**Action item:**
Count the lines below that contain the word "return" and give only the number.

**Stored records:**
********************

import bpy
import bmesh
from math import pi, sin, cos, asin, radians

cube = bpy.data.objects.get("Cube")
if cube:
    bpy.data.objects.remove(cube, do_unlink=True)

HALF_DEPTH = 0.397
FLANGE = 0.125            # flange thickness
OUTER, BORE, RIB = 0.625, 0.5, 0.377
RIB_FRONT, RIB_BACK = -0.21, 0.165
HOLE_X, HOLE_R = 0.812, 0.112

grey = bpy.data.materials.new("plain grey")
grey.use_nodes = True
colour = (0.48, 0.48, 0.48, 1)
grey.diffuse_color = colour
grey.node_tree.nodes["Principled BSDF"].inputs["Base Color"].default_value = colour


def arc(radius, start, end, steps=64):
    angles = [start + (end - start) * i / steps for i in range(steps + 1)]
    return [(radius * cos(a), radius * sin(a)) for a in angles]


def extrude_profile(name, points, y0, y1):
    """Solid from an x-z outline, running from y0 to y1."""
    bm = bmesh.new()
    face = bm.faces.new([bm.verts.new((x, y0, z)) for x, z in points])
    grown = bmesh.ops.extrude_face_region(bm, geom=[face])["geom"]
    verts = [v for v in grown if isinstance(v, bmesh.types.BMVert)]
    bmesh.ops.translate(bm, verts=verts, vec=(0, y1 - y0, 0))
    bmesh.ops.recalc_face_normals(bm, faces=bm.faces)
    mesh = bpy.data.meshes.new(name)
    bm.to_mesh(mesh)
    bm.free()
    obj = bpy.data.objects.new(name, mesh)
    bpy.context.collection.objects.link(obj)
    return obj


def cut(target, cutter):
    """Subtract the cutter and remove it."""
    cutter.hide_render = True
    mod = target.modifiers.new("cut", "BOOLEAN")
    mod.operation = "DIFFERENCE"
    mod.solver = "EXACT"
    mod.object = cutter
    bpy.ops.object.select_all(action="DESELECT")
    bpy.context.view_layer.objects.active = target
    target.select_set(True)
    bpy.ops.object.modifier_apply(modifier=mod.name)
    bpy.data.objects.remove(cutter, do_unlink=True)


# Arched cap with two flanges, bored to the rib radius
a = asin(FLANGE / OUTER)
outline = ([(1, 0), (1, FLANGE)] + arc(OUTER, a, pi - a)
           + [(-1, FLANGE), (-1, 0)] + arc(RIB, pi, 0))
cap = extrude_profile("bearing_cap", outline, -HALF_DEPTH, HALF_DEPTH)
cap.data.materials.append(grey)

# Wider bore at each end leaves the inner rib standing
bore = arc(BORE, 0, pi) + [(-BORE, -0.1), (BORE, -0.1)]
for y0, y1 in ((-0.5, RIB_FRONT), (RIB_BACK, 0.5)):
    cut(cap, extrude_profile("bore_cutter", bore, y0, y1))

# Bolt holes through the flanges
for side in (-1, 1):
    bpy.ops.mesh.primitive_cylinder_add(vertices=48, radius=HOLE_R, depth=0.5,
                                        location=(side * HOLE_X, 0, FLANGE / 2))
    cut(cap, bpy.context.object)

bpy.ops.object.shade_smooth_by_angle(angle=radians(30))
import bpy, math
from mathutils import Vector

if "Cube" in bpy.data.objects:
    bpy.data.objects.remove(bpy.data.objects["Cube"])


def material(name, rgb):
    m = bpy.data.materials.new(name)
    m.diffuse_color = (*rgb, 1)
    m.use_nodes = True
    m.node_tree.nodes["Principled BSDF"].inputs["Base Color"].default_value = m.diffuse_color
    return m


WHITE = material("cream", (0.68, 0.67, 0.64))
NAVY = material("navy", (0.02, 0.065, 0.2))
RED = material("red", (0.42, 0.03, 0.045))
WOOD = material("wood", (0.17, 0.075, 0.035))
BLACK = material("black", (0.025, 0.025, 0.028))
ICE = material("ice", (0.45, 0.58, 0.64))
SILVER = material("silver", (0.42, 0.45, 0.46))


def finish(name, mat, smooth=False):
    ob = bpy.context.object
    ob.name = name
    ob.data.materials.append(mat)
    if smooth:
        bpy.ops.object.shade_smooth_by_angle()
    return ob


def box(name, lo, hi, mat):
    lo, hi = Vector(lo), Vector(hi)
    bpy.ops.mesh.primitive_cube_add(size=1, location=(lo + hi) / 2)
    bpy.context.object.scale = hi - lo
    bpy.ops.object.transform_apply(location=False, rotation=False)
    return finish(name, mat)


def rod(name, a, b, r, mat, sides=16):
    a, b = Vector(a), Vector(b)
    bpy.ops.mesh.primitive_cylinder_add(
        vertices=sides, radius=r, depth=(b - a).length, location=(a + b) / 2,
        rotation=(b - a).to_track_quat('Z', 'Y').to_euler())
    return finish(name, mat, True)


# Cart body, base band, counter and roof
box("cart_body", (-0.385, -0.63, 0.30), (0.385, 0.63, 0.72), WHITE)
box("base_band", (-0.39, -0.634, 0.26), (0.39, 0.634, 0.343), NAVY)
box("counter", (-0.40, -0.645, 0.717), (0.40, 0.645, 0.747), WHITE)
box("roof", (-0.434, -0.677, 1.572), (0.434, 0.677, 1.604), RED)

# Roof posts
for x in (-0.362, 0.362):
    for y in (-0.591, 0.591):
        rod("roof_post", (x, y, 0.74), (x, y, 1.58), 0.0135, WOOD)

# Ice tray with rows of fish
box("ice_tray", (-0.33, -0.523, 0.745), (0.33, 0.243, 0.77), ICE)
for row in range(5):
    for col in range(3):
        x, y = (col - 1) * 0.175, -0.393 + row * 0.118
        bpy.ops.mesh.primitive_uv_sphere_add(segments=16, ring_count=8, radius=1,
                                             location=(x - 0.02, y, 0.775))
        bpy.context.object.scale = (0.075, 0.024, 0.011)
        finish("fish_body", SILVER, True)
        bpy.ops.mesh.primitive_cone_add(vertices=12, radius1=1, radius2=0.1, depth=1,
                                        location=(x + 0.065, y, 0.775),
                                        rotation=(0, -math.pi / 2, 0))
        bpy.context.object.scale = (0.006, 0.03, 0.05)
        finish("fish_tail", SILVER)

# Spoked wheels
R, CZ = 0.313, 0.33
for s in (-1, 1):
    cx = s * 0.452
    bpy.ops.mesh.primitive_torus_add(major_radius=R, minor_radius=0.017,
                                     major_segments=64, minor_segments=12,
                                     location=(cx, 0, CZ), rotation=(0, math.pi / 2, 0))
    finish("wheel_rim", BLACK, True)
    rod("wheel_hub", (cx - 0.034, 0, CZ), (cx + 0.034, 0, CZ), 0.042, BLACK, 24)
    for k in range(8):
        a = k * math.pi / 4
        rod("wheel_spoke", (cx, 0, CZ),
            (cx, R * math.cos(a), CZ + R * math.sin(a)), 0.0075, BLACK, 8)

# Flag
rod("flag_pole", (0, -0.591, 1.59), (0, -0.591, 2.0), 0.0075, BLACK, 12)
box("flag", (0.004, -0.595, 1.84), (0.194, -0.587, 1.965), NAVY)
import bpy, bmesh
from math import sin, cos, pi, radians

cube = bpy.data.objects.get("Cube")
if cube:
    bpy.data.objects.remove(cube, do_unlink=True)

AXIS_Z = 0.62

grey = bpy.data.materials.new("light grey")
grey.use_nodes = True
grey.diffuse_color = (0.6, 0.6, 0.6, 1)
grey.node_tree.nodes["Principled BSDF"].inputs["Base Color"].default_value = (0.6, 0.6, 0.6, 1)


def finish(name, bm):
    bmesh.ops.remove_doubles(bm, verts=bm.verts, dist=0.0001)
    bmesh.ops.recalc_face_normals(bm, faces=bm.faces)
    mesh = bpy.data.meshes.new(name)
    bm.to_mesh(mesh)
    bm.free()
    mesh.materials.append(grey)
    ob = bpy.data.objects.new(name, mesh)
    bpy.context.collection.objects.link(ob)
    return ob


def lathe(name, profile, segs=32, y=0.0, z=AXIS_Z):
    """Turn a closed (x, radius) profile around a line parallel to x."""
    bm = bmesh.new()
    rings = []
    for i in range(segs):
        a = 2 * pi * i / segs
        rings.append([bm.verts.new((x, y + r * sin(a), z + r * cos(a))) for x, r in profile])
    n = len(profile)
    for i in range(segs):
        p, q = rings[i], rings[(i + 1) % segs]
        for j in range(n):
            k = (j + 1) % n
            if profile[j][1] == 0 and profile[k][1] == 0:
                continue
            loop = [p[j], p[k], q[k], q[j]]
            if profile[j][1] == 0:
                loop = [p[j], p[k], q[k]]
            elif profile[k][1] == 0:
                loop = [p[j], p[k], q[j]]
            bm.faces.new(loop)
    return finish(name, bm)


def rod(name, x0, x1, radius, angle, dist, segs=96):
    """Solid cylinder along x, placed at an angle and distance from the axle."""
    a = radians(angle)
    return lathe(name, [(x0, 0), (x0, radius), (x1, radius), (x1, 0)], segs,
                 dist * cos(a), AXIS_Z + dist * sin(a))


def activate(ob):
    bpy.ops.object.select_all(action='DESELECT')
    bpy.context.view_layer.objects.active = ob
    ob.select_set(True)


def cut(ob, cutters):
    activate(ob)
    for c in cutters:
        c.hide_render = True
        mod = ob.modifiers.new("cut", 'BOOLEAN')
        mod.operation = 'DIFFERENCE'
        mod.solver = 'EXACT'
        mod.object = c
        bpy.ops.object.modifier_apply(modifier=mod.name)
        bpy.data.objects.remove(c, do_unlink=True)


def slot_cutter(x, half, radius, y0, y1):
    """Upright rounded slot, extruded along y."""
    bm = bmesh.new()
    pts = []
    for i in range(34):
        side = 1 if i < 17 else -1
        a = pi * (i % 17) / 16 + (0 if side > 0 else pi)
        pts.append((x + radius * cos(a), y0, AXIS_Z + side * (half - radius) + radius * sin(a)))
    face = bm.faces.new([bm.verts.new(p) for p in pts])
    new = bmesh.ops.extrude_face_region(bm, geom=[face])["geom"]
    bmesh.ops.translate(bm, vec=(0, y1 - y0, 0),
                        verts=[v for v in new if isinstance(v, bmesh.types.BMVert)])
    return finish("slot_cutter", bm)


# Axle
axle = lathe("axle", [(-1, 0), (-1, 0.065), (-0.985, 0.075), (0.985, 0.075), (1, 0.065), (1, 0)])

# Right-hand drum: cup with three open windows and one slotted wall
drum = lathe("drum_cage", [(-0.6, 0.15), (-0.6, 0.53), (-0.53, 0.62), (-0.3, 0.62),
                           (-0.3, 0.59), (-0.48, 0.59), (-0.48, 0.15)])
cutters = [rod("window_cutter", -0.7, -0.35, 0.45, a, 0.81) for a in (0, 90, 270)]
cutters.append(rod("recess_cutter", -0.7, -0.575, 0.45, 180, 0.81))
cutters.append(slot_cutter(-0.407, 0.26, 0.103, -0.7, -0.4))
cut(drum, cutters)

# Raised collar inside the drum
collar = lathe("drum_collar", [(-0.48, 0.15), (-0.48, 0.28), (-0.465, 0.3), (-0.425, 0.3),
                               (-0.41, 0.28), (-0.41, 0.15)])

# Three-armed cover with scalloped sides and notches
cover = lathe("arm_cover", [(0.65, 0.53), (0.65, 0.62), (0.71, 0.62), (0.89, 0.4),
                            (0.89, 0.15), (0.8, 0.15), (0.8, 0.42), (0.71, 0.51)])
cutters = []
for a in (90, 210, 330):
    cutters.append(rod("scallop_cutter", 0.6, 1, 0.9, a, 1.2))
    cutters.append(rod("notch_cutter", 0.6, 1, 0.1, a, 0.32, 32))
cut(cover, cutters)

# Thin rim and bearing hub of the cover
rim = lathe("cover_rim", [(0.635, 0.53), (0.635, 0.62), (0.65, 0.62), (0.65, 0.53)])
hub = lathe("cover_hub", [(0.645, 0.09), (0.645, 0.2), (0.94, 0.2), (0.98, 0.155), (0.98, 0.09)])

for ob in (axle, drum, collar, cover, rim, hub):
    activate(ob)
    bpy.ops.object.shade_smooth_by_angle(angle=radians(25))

********************

**Output:**
10